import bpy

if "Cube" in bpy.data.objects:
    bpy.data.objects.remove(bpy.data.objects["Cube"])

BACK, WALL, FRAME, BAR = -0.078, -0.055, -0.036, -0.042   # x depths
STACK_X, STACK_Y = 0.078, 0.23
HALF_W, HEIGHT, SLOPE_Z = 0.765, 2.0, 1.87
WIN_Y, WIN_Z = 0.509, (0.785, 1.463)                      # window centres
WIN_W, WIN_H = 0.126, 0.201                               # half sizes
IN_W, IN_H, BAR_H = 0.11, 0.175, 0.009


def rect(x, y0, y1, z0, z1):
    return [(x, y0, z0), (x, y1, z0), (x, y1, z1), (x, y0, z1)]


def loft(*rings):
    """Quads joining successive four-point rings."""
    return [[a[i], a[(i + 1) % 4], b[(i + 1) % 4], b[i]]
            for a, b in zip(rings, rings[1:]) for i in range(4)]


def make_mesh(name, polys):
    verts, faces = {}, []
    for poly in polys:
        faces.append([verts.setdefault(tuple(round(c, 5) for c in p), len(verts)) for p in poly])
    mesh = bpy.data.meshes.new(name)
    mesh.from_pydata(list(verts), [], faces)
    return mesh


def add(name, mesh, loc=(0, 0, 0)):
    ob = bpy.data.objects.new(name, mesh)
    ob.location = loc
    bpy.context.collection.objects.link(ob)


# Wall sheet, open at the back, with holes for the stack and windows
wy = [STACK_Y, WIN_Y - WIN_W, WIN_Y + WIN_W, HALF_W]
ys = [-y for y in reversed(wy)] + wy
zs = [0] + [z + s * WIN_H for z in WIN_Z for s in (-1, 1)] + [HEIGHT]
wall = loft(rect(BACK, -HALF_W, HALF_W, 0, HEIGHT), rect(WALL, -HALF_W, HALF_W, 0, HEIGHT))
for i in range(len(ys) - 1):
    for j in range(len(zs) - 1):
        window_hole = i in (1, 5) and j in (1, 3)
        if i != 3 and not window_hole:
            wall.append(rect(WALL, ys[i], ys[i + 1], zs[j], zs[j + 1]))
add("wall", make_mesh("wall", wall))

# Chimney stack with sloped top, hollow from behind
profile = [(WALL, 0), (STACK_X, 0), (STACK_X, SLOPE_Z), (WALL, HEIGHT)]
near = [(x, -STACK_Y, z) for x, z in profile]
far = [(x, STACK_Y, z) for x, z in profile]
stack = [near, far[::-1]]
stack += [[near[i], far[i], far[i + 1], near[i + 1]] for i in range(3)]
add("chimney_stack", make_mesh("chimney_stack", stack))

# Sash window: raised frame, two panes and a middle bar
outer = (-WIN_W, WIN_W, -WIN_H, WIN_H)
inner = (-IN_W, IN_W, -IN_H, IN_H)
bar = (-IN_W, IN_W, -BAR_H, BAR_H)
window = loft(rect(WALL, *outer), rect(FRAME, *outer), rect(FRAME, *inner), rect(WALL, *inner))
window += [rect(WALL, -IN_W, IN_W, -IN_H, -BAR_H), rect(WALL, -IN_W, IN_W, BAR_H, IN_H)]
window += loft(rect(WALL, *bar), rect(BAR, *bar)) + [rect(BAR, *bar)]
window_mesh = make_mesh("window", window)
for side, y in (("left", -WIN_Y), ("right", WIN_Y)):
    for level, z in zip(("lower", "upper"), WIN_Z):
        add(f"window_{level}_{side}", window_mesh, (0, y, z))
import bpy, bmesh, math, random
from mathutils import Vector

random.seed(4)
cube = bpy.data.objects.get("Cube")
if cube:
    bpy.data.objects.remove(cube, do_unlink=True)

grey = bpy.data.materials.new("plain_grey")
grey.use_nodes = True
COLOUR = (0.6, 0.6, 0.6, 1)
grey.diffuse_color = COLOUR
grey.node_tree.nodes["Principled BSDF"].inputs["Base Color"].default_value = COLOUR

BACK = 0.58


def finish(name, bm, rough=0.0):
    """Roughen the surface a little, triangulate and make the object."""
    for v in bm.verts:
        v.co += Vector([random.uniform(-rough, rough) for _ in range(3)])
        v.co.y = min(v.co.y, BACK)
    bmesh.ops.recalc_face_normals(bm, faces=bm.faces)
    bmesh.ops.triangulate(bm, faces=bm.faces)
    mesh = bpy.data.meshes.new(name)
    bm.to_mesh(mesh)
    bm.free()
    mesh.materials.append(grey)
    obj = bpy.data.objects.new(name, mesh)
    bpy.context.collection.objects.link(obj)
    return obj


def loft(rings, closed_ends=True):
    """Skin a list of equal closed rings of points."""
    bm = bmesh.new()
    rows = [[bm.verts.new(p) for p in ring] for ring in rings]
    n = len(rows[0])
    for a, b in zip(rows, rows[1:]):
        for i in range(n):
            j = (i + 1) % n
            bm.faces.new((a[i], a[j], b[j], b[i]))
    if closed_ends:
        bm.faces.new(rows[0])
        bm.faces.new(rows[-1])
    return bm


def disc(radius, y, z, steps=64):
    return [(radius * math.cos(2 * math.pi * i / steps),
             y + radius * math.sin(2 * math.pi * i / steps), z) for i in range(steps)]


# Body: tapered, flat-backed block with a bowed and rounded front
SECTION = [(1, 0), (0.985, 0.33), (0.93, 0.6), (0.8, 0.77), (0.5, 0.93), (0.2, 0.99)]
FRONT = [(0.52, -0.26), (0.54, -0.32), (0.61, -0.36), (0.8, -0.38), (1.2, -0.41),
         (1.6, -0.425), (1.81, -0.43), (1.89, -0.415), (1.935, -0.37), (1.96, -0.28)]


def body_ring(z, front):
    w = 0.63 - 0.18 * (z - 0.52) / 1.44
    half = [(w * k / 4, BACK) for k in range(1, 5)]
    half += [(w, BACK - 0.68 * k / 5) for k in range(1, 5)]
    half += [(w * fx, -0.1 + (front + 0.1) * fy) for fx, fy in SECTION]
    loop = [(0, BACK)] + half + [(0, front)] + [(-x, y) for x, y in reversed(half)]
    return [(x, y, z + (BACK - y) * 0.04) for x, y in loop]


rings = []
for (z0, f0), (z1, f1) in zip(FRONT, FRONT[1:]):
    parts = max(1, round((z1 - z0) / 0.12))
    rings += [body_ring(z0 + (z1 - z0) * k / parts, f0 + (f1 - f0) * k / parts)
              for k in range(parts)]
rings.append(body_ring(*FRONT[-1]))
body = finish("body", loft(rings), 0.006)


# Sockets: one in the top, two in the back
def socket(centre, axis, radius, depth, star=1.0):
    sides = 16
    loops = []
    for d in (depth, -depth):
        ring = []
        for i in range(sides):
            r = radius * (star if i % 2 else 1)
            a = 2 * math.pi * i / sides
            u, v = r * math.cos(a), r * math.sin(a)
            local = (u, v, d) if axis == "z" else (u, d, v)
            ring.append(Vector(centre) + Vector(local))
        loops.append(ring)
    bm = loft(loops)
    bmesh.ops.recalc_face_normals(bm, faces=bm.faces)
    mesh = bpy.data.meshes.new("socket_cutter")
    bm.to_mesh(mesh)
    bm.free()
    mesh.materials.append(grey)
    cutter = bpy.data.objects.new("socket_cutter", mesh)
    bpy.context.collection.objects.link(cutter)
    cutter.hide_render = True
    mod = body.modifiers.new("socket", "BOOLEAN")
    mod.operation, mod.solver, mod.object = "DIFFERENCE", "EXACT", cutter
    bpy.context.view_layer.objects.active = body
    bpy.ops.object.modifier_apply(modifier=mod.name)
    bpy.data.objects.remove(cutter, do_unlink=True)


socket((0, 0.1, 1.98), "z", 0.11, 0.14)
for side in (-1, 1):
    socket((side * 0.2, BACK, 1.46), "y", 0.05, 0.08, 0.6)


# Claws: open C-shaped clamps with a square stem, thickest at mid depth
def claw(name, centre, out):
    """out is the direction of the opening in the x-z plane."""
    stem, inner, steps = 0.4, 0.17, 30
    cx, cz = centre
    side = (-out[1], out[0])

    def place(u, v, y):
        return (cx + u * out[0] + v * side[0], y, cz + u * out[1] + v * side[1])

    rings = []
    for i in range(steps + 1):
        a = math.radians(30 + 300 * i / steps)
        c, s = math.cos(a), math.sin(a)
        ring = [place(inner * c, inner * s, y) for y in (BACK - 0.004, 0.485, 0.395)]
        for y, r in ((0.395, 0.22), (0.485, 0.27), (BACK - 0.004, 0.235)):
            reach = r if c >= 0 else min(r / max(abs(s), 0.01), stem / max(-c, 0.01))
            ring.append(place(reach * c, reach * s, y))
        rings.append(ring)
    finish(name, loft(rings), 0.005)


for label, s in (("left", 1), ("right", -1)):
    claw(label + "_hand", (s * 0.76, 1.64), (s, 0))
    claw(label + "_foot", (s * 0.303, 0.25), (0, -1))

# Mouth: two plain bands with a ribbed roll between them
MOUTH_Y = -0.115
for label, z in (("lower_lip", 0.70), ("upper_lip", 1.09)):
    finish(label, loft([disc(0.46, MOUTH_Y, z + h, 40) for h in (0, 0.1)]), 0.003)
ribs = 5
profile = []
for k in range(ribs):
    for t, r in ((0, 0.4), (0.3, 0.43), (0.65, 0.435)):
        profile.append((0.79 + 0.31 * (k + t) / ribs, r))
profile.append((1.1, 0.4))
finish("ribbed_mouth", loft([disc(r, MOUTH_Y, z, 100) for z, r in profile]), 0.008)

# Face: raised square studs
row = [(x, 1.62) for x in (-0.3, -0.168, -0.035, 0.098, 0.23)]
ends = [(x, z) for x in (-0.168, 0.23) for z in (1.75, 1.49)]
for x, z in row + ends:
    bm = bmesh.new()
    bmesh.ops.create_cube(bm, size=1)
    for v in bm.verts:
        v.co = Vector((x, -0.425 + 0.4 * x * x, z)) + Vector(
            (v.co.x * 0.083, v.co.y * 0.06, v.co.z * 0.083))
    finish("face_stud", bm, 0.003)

────────

[TASK DESCRIPTION]
Look at each line above and note whether it holds the word "grey". Report how many do, as the number only.

[RESPONSE AREA]
6